An underrated actor, perhaps on account of his modesty, Joe Melia was part of the original casts of two of Peter Nichols’ wittiest plays, A Day in the Death of Joe Egg (1967) and Privates on Parade (1977). In spite of a series of successes, he once said: “I’m only doing my job. I’d like to see a situation where celebrities get no more credit for doing their job than a chef would for cooking a fine meal.”
The son of Italian parents, Melia was born above a barber’s shop in Camden Town. After being called up for national service in the Intelligence Corps, he won a place at Cambridge University. This led to appearances in the Footlights revue, Springs to Mind (1958) and a professional revue, One to Another (1959), at the Lyric Hammersmith, with Beryl Reid and Sheila Hancock.
In the same year, he made his cinema debut in Too Many Crooks as a member of a gang who kidnap the wrong woman. In 1960, he appeared in the West End for the first time, playing the narrator in Irma La Douce, the musical about a tart with a heart of gold.
Five years later, he joined the cast of a very different musical at the Royal Court, Happy End, written by Bertolt Brecht and Kurt Weill. Also in 1965, he appeared in The Intelligence Men, the first of three disappointing movies made by Morecambe and Wise.
Four years later, Melia took part in Richard Attenborough’s cinema production of the First World War satire, Oh! What a Lovely War. In A Day in the Death of Joe Egg, first seen at the Citizens Theatre, Glasgow, and then at the Comedy in the West End, Melia played the father of a ten-year-old girl suffering from cerebral palsy.
At the Mermaid, he took the title role in the Bernard Kops comedy Enter Solly Gold (1970), and was seen in Michael Frayn’s Sandboy at the Greenwich Theatre the following year. He was cast in another Brecht/Weill musical, The Threepenny Opera at the Prince of Wales in 1972.

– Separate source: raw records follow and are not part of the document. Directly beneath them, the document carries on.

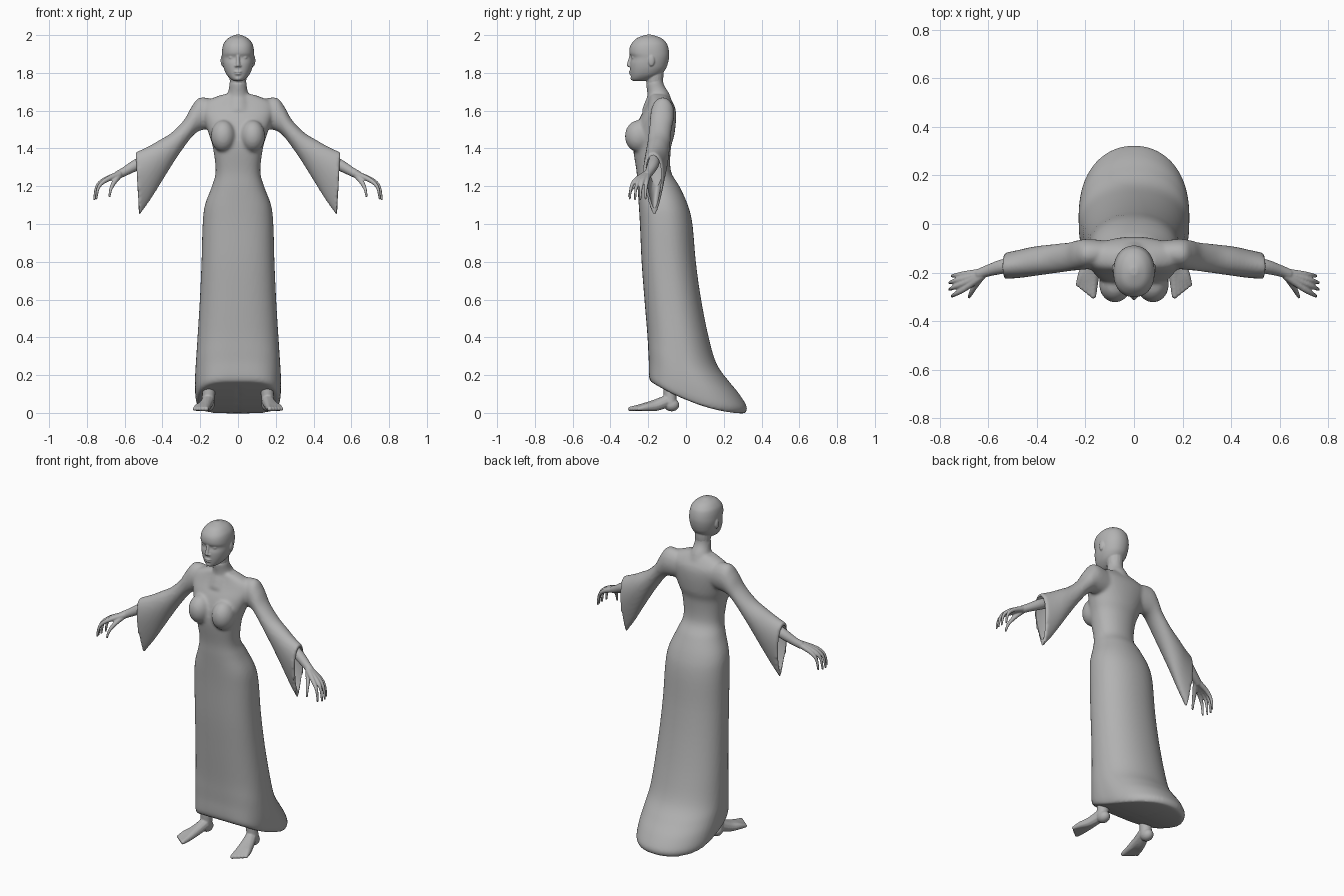
import bpy, bmesh, math
from mathutils import Vector, Matrix

cube = bpy.data.objects.get("Cube")
if cube:
    bpy.data.objects.remove(cube, do_unlink=True)

grey = bpy.data.materials.new("plain grey")
grey.use_nodes = True
grey.diffuse_color = (0.45, 0.45, 0.45, 1)
grey.node_tree.nodes["Principled BSDF"].inputs["Base Color"].default_value = grey.diffuse_color


def spline(rows, steps=5):
    """Smoothly interpolate rows of numbers."""
    out = []
    for i in range(len(rows) - 1):
        a, b, c, d = (rows[max(i - 1, 0)], rows[i], rows[i + 1], rows[min(i + 2, len(rows) - 1)])
        for s in range(steps):
            t = s / steps
            out.append([q + t / 2 * (r - p + t * (2 * p - 5 * q + 4 * r - w + t * (3 * q - p - 3 * r + w)))
                        for p, q, r, w in zip(a, b, c, d)])
    return out + [list(rows[-1])]


def loft(bm, rings, both=False):
    """Skin closed rings with capped ends, optionally with a mirrored copy."""
    for side in ((1, -1) if both else (1,)):
        vs = [[bm.verts.new((p[0] * side, p[1], p[2])) for p in ring] for ring in rings]
        n = len(vs[0])
        for a, b in zip(vs, vs[1:]):
            for i in range(n):
                j = (i + 1) % n
                bm.faces.new((a[i], a[j], b[j], b[i]))
        bm.faces.new(vs[0][::-1])
        bm.faces.new(vs[-1])


def tube(bm, rows, both=True, sides=16):
    """Round limb through rows of (x, y, z, radius)."""
    rows = spline(rows, 4)
    rings = []
    for i, row in enumerate(rows):
        axis = Vector(rows[min(i + 1, len(rows) - 1)][:3]) - Vector(rows[max(i - 1, 0)][:3])
        turn = axis.to_track_quat('Z', 'Y')
        rings.append([Vector(row[:3]) + turn @ Vector((math.cos(a), math.sin(a), 0)) * row[3]
                      for a in (math.tau * k / sides for k in range(sides))])
    loft(bm, rings, both)
    blob(bm, rows[-1][:3], [rows[-1][3]] * 3, both)


def blob(bm, centre, radii, both=True):
    for side in ((1, -1) if both else (1,)):
        place = Matrix.Translation((centre[0] * side, centre[1], centre[2]))
        bmesh.ops.create_uvsphere(bm, u_segments=20, v_segments=12, radius=1,
                                  matrix=place @ Matrix.Diagonal((*radii, 1)))


def body_ring(front_z, back_z, half, front, back, square, count=56):
    """Level or slanting oval, squarer at the front."""
    ring = []
    for k in range(count):
        a = math.tau * k / count
        c, s = math.cos(a), math.sin(a)
        e = 2 / (square if s < 0 else 2.1)
        x = half * math.copysign(abs(c) ** e, c)
        y = (front + back) / 2 + (back - front) / 2 * math.copysign(abs(s) ** e, s)
        u = max((back - y) / (back - front), 0)
        ring.append((x, y, back_z + (front_z - back_z) * u ** 1.8))
    return ring


def sleeve_ring(top_x, top_z, low_x, low_z, front, back, drop, count=32):
    """Upright teardrop; drop narrows its lower end."""
    ring = []
    for k in range(count):
        a = math.tau * k / count
        t = (1 - math.cos(a)) / 2
        y = (front + back) / 2 + (back - front) / 2 * math.sin(a) * (1 + drop * math.cos(a))
        ring.append((top_x + (low_x - top_x) * t, y + 0.02 * drop * t, top_z + (low_z - top_z) * t))
    return ring


def make(name, bm):
    bmesh.ops.recalc_face_normals(bm, faces=bm.faces)
    mesh = bpy.data.meshes.new(name)
    bm.to_mesh(mesh)
    bm.free()
    ob = bpy.data.objects.new(name, mesh)
    bpy.context.collection.objects.link(ob)
    return ob


def fuse(name, bm, voxel, smooth, cutter=None):
    """Melt overlapping shapes into one smooth surface."""
    ob = make(name, bm)
    mod = ob.modifiers.new("Fuse", 'REMESH')
    mod.mode, mod.voxel_size = 'VOXEL', voxel
    mod = ob.modifiers.new("Soften", 'SMOOTH')
    mod.factor, mod.iterations = 0.5, smooth
    if cutter:
        mod = ob.modifiers.new("Openings", 'BOOLEAN')
        mod.operation, mod.solver, mod.object = 'DIFFERENCE', 'EXACT', cutter
    bpy.context.view_layer.update()
    graph = bpy.context.evaluated_depsgraph_get()
    mesh = bpy.data.meshes.new_from_object(ob.evaluated_get(graph))
    ob.modifiers.clear()
    ob.data = mesh
    mesh.materials.clear()
    mesh.materials.append(grey)
    for face in mesh.polygons:
        face.use_smooth = True
        face.material_index = 0
    mesh.set_sharp_from_angle(angle=math.radians(50))
    return ob


# Gown: trailing skirt, hips, waist, chest and shoulders
bm = bmesh.new()
skirt = [(.165, -.003, .215, -.187, .312, 3.6), (.185, .03, .224, -.195, .323, 3.5),
         (.22, .1, .228, -.197, .282, 3.2), (.27, .17, .227, -.197, .225, 3),
         (.33, .26, .222, -.2, .162, 2.8), (.42, .4, .214, -.205, .12, 2.6)]
upper = [(.6, .202, -.22, .08), (.8, .193, -.235, .052), (1, .187, -.244, .034),
         (1.1, .175, -.25, .01), (1.2, .138, -.257, -.035), (1.28, .118, -.262, -.08),
         (1.4, .132, -.28, -.08), (1.47, .152, -.275, -.062), (1.55, .18, -.25, -.053),
         (1.61, .195, -.218, -.056), (1.65, .17, -.2, -.075), (1.685, .085, -.19, -.1)]
rows = spline(skirt + [(z, z, w, f, b, 2.5) for z, w, f, b in upper])
rings = [body_ring(*r) for r in rows]
seam = [(x * .02, y, z) for x, y, z in rings[0]]
loft(bm, [seam] + rings)
blob(bm, (.078, -.25, 1.465), (.066, .074, .085))
tube(bm, [(0, -.145, 1.6, .09), (0, -.147, 1.67, .064), (0, -.158, 1.71, .05),
          (0, -.166, 1.75, .046), (0, -.165, 1.82, .047)], both=False, sides=24)

# Flared sleeves
sleeve = [(.1, 1.655, .1, 1.51, -.17, -.07, 0), (.2, 1.67, .17, 1.5, -.185, -.062, 0),
          (.245, 1.622, .21, 1.49, -.19, -.066, 0), (.285, 1.552, .252, 1.452, -.195, -.076, 0),
          (.35, 1.485, .325, 1.35, -.205, -.085, .1), (.42, 1.442, .405, 1.222, -.215, -.097, .25),
          (.48, 1.408, .465, 1.125, -.222, -.112, .35), (.542, 1.38, .524, 1.042, -.226, -.126, .4)]
loft(bm, [sleeve_ring(*r) for r in spline(sleeve)], both=True)

# Hollow of the cuffs
cut = bmesh.new()
hollow = [(.455, 1.39, .445, 1.2, -.2, -.125, .3), (.5, 1.382, .485, 1.13, -.21, -.132, .35),
          (.57, 1.352, .55, 1.055, -.213, -.139, .4)]
loft(cut, [sleeve_ring(*r) for r in hollow], both=True)
cutter = make("cuff_cutter", cut)
cutter.hide_render = True
fuse("gown", bm, .009, 6, cutter)
bpy.data.objects.remove(cutter, do_unlink=True)

# Head
bm = bmesh.new()
skull = [(1.757, .022, -.28, -.215), (1.768, .04, -.289, -.18), (1.79, .06, -.293, -.135),
         (1.82, .074, -.296, -.108), (1.85, .081, -.296, -.096), (1.88, .084, -.29, -.09),
         (1.905, .085, -.3, -.089), (1.935, .082, -.298, -.094), (1.96, .073, -.285, -.105),
         (1.985, .05, -.258, -.133), (2.002, .014, -.21, -.18)]
loft(bm, [body_ring(z, z, w, f, b, 2.3) for z, w, f, b in spline(skull)])
tube(bm, [(0, -.164, 1.86, .045), (0, -.165, 1.79, .046), (0, -.166, 1.74, .042)], both=False)
# Nose, brows, eyes, lips, chin and ears
tube(bm, [(0, -.29, 1.895, .008), (0, -.298, 1.865, .009), (0, -.303, 1.842, .011)], both=False)
blob(bm, (.01, -.296, 1.837), (.008, .01, .007))
tube(bm, [(.016, -.294, 1.902, .005), (.036, -.284, 1.909, .006), (.058, -.264, 1.902, .004)])
blob(bm, (.034, -.277, 1.881), (.015, .011, .007))
blob(bm, (0, -.294, 1.806), (.022, .009, .005), both=False)
blob(bm, (0, -.293, 1.795), (.018, .009, .006), both=False)
blob(bm, (0, -.282, 1.771), (.018, .012, .012), both=False)
blob(bm, (.083, -.183, 1.865), (.009, .017, .03))
fuse("head", bm, .004, 3)

# Forearms and hands
bm = bmesh.new()
tube(bm, [(.475, -.165, 1.345, .03), (.54, -.175, 1.312, .03),
          (.6, -.192, 1.278, .024), (.635, -.205, 1.26, .022)])
for i in range(4):
    t = i / 3
    bend = .012 * math.sin(math.pi * t)
    tube(bm, [(.625, -.2 - .012 * t, 1.264, .018), (.7 + bend, -.207 - .06 * t, 1.232, .013),
              (.738 + bend, -.212 - .078 * t, 1.195, .009),
              (.75 + bend, -.214 - .084 * t, 1.135 - bend / 2, .006)], sides=10)
tube(bm, [(.625, -.21, 1.26, .016), (.655, -.255, 1.222, .013),
          (.673, -.288, 1.185, .009), (.68, -.302, 1.147, .006)], sides=10)
fuse("forearms_and_hands", bm, .004, 3)

# Ankles, feet and toes
bm = bmesh.new()
tube(bm, [(.15, -.085, .3, .04), (.155, -.085, .12, .034), (.158, -.083, .055, .034)])
blob(bm, (.158, -.076, .042), (.034, .041, .034))
for i in range(5):
    t = i / 4
    tube(bm, [(.158, -.1, .062, .034), (.163 + .022 * t, -.16, .045 - .008 * t, .028),
              (.166 + .046 * t, -.235 + .025 * t, .029, .02),
              (.168 + .062 * t, -.294 + .045 * t, .021, .013 - .003 * t)], sides=10)
fuse("feet", bm, .0045, 3)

There followed a long but spasmodic association with the Royal Shakespeare Company from 1974 to 1987, in which he played a member of the largely gay military concert party stationed in Singapore and Malaysia in the late 1940s, Privates on Parade; CP Taylor’s Good (1981), for which he was named best supporting actor in the Laurence Olivier Awards; As You Like It, Troilus and Cressida and Richard III (also 1981); and Jean Genet’s The Balcony (1987).
In the midst of these appearances, he played Flash Harry in the fifth St Trinian’s film, The Wildcats of St Trinian’s (1980). Two years later, he was part of the cast of the movie of Privates on Parade with John Cleese and Denis Quilley.

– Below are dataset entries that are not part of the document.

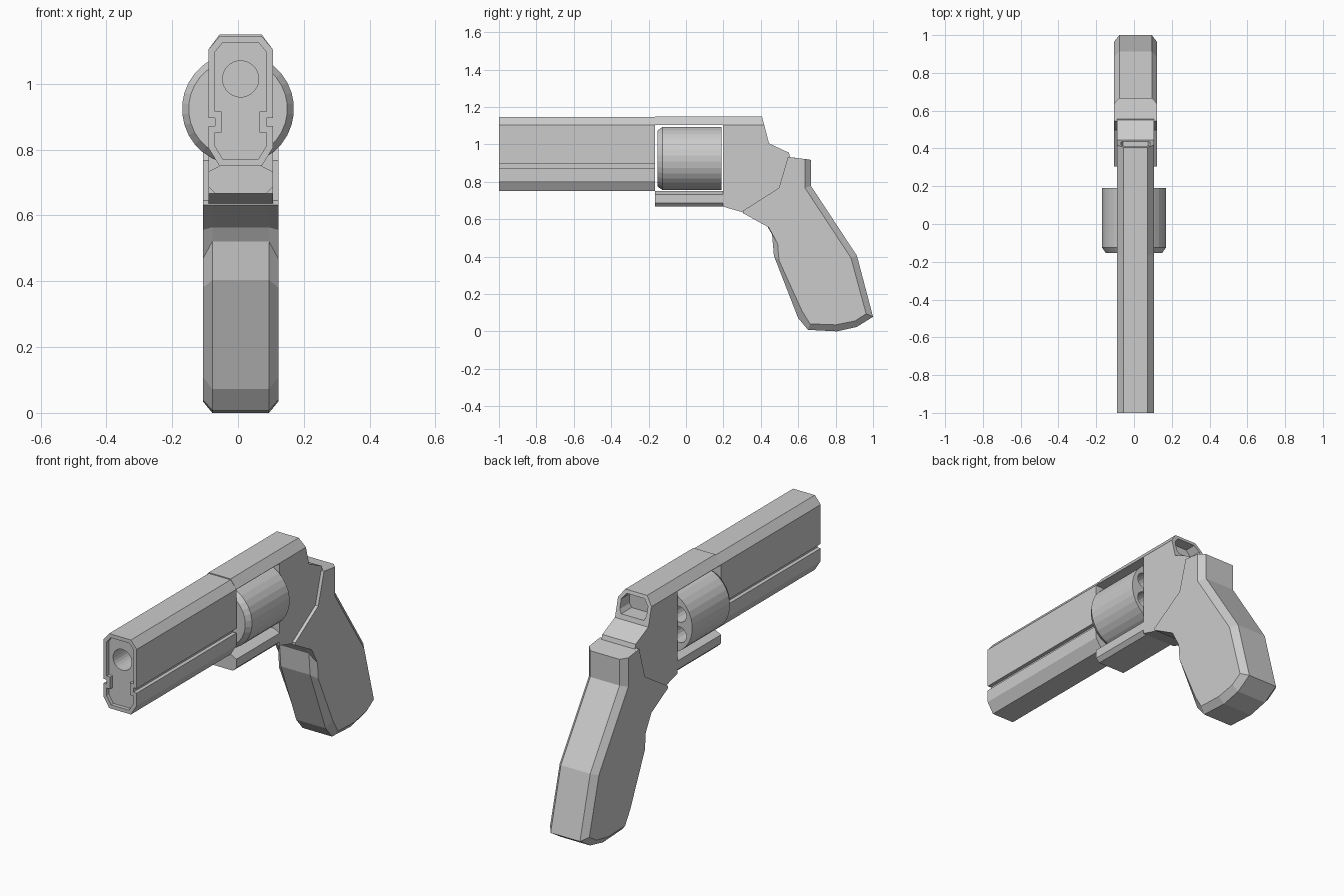
import bpy, bmesh
from math import sin, cos, pi

if "Cube" in bpy.data.objects:
    bpy.data.objects.remove(bpy.data.objects["Cube"])

CX = 0.008  # centre line of barrel, frame and grip


def loft(name, rings):
    """Closed solid through a list of equal-length point rings."""
    bm = bmesh.new()
    vs = [[bm.verts.new(p) for p in r] for r in rings]
    n = len(vs[0])
    for a, b in zip(vs, vs[1:]):
        for i in range(n):
            j = (i + 1) % n
            bm.faces.new((a[i], a[j], b[j], b[i]))
    bm.faces.new(vs[0])
    bm.faces.new(vs[-1])
    bmesh.ops.recalc_face_normals(bm, faces=bm.faces[:])
    me = bpy.data.meshes.new(name)
    bm.to_mesh(me)
    bm.free()
    ob = bpy.data.objects.new(name, me)
    bpy.context.collection.objects.link(ob)
    return ob


def along_y(name, half, y0, y1):
    """Prism along y from the right half of a symmetric x,z section."""
    sec = half + [(-x, z) for x, z in reversed(half)]
    return loft(name, [[(CX + x, y, z) for x, z in sec] for y in (y0, y1)])


def turned(name, x, z, prof, n):
    """Round part about the y axis from (y, radius) pairs."""
    return loft(name, [[(x + r * cos(2 * pi * (i + .5) / n), y, z + r * sin(2 * pi * (i + .5) / n))
                        for i in range(n)] for y, r in prof])


def cut(ob, tool, op='DIFFERENCE'):
    m = ob.modifiers.new(op, 'BOOLEAN')
    m.operation, m.solver, m.object = op, 'EXACT', tool
    bpy.context.view_layer.objects.active = ob
    bpy.ops.object.modifier_apply(modifier=m.name)
    bpy.data.objects.remove(tool)


# Barrel: grooved section with a recessed muzzle face and a bore
barrel = along_y("barrel", [(.064, 1.145), (.098, 1.104), (.098, .896), (.078, .896),
                            (.078, .872), (.098, .872), (.098, .805), (.064, .75)], -1, -.165)
bm = bmesh.new()
bm.from_mesh(barrel.data)
muzzle = [f for f in bm.faces if f.normal.y < -.9 and f.calc_center_median().y < -.99]
bmesh.ops.inset_region(bm, faces=muzzle, thickness=.02, use_even_offset=True)
bmesh.ops.inset_region(bm, faces=muzzle, thickness=0, depth=-.02)
bm.to_mesh(barrel.data)
bm.free()
cut(barrel, turned("bore_cutter", CX, 1.015, [(-1.1, .055), (-.6, .055)], 24))

# Frame: top strap and rear block, with chamfered top and hammer recess
side = [(-.165, 1.15), (.406, 1.15), (.444, 1.005), (.55, .955), (.56, .92), (.515, .755),
        (.33, .63), (.305, .636), (.198, .667), (.198, 1.102), (-.165, 1.102)]
frame = loft("frame", [[(CX + s * .2, y, z) for y, z in side] for s in (-1, 1)])
cut(frame, along_y("frame_section", [(.064, 1.15), (.098, 1.104), (.098, .5)], -.3, .7), 'INTERSECT')
cut(frame, along_y("recess_cutter", [(.052, 1.132), (.078, 1.1), (.078, 1.05), (.066, 1.03)], .35, .6))

# Lower bar under the cylinder
along_y("lower_bar", [(.064, .75), (.098, .733), (.098, .687), (.078, .667)], -.165, .205)

# Cylinder with six chambers open to the rear
drum = turned("cylinder", 0, .924, [(-.153, .15), (-.125, .17), (.19, .17)], 32)
for k in range(6):
    a = pi / 6 + k * pi / 3
    cut(drum, turned("chamber_cutter", .108 * cos(a), .924 + .108 * sin(a), [(-.05, .042), (.3, .042)], 16))

# Grip: outer outline and the smaller outline of its flat sides
outer = [(.545, .933), (.668, .917), (.668, .778), (.914, .404), (1, .078), (.914, .024), (.807, 0),
         (.652, .008), (.599, .072), (.47, .404), (.46, .521), (.433, .564), (.305, .632), (.305, .645), (.497, .767)]
inner = [(.545, .933), (.636, .921), (.636, .767), (.882, .393), (.963, .094), (.904, .056), (.80, .035),
         (.663, .04), (.62, .11), (.497, .38), (.49, .468), (.442, .556), (.305, .632), (.305, .645), (.497, .767)]
loft("grip", [[(CX + x, y, z) for y, z in o] for x, o in
              ((-.115, inner), (-.086, outer), (.086, outer), (.115, inner))])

It was clear that Melia could move easily between comedies, straight plays and musicals. Towards the end of his career, he appeared in Shaw’s Heartbreak House (1992) at the Theatre Royal Haymarket, with Vanessa Redgrave and Paul Scofield.
Joe Melia, who was born Giovanni Melia on January 23, 1935, died on October 20, aged 77.